The answer should consist of each line from the data below that includes "tube".

[Provided entries Boundary: Start]

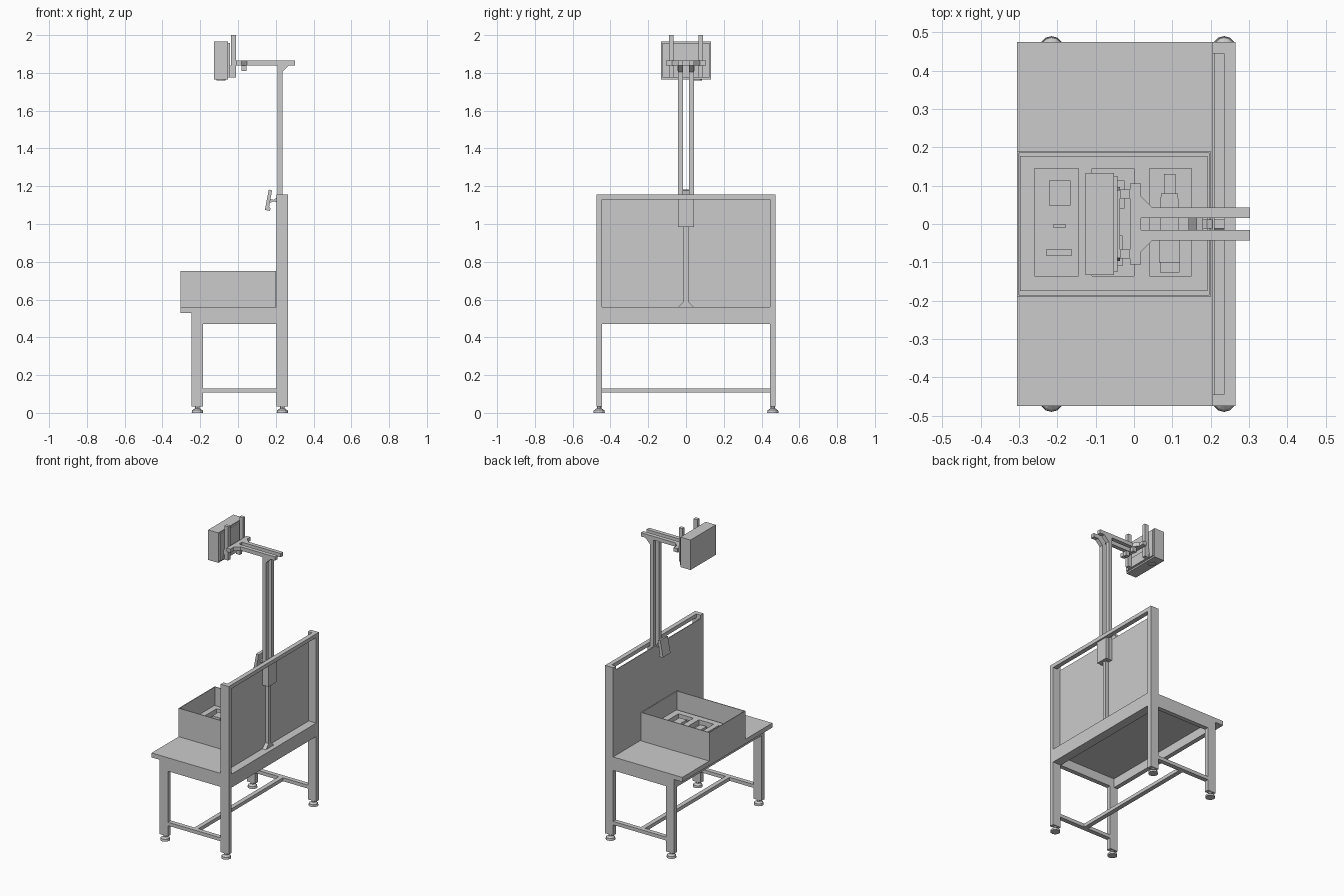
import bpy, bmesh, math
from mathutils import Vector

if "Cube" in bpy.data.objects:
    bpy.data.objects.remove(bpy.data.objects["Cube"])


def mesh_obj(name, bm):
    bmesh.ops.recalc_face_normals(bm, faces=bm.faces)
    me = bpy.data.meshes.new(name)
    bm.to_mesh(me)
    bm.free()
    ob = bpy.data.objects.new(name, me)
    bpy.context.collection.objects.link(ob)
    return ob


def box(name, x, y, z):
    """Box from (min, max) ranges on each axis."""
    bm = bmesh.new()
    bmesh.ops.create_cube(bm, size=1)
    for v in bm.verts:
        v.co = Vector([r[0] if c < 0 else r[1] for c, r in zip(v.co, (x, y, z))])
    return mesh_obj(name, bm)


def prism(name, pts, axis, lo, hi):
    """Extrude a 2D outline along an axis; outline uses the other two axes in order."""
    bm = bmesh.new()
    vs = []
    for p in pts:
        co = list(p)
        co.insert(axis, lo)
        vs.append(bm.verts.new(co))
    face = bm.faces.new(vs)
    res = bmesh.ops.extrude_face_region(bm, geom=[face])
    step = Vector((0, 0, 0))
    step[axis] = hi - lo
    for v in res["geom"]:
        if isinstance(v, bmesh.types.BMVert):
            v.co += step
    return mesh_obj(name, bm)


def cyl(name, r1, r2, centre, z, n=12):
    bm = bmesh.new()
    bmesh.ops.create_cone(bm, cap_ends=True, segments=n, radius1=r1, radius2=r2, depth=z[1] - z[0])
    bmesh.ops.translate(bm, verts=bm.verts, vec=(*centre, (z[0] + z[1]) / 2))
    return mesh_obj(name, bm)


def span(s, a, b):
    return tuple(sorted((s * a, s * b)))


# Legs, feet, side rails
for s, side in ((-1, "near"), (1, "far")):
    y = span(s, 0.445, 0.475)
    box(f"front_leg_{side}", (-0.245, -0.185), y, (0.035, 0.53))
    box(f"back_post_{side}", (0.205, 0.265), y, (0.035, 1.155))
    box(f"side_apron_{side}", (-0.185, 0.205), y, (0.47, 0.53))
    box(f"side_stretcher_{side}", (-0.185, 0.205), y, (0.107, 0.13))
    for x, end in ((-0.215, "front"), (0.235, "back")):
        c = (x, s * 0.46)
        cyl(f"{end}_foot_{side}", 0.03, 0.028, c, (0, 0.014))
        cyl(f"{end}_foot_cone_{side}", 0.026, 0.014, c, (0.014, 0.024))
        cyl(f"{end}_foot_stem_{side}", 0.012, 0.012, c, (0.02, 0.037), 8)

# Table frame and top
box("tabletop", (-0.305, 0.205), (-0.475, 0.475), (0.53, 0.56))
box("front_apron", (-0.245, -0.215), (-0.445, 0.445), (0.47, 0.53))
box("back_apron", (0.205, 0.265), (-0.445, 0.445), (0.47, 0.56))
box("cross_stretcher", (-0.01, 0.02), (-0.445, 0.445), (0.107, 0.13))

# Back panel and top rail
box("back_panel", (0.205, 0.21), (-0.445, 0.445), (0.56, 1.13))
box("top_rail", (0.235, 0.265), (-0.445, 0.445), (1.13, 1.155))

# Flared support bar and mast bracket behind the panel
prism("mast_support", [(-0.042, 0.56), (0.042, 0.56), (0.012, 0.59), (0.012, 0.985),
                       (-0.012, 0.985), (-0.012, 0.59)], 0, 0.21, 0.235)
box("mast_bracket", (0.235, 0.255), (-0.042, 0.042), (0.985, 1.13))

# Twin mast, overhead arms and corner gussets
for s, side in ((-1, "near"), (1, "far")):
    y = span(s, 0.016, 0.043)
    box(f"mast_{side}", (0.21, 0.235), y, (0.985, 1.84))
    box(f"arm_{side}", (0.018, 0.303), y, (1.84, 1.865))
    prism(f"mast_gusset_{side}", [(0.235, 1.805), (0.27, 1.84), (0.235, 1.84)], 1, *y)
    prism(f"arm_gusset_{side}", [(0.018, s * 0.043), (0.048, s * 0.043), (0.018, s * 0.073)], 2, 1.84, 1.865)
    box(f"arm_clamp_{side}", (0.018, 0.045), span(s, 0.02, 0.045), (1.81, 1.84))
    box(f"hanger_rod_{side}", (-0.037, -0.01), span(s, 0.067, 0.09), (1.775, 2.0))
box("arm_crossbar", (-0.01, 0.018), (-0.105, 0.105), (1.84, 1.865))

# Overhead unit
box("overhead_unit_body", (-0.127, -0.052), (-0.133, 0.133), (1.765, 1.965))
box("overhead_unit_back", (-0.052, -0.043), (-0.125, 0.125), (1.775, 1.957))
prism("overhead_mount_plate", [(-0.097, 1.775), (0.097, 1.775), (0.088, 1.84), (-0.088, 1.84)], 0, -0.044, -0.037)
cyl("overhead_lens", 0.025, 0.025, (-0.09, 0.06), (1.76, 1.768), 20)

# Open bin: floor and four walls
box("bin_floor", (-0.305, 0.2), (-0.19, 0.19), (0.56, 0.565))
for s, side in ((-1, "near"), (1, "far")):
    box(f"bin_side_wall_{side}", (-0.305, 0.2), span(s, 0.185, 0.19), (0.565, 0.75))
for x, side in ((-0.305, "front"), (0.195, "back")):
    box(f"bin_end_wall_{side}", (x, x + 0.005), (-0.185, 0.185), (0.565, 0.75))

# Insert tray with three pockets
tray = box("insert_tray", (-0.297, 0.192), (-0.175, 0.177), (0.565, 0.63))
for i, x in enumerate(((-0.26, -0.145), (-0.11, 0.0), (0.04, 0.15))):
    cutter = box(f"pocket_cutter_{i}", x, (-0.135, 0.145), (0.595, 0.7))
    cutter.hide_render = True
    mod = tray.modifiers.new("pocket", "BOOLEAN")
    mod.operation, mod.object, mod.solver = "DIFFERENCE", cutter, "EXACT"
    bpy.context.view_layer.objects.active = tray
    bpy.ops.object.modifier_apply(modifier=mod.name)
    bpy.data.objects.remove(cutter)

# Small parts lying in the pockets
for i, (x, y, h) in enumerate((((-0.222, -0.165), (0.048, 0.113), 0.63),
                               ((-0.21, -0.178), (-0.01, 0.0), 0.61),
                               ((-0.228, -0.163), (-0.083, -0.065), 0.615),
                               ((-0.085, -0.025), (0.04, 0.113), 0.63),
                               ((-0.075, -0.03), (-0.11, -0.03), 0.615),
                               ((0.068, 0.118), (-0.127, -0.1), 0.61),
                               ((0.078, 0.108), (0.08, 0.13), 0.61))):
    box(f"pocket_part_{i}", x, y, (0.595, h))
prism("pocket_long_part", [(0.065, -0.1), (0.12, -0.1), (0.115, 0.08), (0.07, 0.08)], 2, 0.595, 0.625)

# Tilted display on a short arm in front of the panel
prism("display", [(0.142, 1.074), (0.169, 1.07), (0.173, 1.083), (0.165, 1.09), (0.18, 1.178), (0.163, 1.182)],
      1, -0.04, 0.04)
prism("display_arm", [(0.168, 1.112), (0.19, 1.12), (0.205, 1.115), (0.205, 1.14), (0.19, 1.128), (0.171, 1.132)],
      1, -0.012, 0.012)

[Provided entries Boundary: End]
[Provided entries Boundary: Start]

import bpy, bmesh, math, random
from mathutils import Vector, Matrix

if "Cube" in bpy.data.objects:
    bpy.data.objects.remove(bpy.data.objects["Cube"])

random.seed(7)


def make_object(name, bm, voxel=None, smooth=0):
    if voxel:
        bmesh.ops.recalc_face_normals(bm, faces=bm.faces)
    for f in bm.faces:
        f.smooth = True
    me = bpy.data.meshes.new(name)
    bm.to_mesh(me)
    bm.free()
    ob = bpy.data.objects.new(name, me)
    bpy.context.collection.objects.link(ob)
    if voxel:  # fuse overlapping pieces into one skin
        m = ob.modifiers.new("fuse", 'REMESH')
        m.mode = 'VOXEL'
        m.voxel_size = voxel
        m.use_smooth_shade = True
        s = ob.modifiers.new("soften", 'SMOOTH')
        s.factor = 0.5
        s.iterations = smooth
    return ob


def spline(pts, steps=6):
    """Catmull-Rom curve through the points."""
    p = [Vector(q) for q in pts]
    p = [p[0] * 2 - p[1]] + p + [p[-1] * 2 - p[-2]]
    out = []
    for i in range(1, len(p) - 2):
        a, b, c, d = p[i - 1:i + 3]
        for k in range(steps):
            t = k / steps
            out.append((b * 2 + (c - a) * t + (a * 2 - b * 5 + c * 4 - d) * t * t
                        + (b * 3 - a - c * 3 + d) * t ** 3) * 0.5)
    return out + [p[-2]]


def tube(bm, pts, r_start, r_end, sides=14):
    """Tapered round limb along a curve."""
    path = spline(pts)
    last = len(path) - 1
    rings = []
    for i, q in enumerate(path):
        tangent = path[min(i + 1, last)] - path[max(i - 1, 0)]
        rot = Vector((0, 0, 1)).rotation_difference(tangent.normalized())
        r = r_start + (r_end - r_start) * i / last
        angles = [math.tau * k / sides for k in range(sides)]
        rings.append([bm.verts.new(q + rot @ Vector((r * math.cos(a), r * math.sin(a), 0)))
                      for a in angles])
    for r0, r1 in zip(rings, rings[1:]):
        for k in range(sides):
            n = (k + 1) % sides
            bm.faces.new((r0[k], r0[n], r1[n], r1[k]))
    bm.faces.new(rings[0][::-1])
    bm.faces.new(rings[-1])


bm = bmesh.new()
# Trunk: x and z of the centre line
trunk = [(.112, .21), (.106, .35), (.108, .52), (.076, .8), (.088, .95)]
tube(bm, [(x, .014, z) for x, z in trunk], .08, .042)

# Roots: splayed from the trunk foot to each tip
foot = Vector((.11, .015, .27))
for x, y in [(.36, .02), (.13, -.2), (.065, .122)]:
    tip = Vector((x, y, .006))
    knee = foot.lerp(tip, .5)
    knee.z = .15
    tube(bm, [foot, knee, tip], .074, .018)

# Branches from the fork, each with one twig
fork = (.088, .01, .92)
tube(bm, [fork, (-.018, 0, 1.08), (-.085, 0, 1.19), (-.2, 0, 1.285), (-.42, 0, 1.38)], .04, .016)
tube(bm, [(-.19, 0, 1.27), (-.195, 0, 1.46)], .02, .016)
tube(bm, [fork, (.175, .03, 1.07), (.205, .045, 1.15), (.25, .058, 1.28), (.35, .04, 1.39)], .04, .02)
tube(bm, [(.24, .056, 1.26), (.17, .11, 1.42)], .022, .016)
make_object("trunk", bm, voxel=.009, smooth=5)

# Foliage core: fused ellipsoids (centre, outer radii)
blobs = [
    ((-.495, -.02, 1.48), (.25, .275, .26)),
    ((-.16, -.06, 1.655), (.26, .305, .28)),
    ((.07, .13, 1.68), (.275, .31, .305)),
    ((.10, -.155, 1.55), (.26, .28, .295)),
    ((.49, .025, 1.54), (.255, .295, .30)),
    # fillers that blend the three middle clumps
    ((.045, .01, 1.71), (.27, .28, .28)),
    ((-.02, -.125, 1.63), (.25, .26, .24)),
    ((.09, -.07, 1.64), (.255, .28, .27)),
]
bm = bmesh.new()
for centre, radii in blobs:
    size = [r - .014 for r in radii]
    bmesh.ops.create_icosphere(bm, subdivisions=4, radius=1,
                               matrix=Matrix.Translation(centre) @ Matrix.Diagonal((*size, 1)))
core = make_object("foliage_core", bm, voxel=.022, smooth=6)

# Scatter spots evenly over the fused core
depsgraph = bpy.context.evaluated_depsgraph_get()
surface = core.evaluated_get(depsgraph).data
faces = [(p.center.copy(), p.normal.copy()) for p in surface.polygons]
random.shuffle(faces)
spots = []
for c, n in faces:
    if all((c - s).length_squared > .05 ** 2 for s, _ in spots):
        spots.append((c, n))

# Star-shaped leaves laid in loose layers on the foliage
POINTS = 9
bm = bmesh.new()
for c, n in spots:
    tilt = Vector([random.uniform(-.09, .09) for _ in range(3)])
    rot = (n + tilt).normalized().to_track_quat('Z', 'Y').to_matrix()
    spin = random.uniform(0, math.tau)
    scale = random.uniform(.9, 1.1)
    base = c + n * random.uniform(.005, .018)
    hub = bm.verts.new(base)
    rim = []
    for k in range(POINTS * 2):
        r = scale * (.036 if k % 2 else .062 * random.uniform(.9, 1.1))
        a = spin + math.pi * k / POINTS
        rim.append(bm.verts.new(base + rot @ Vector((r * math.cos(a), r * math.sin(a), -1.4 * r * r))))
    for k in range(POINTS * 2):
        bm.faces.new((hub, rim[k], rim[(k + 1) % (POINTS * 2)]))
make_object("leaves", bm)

[Provided entries Boundary: End]

Solution for this exercise:
def tube(bm, pts, r_start, r_end, sides=14):
tube(bm, [(x, .014, z) for x, z in trunk], .08, .042)
    tube(bm, [foot, knee, tip], .074, .018)
tube(bm, [fork, (-.018, 0, 1.08), (-.085, 0, 1.19), (-.2, 0, 1.285), (-.42, 0, 1.38)], .04, .016)
tube(bm, [(-.19, 0, 1.27), (-.195, 0, 1.46)], .02, .016)
tube(bm, [fork, (.175, .03, 1.07), (.205, .045, 1.15), (.25, .058, 1.28), (.35, .04, 1.39)], .04, .02)
tube(bm, [(.24, .056, 1.26), (.17, .11, 1.42)], .022, .016)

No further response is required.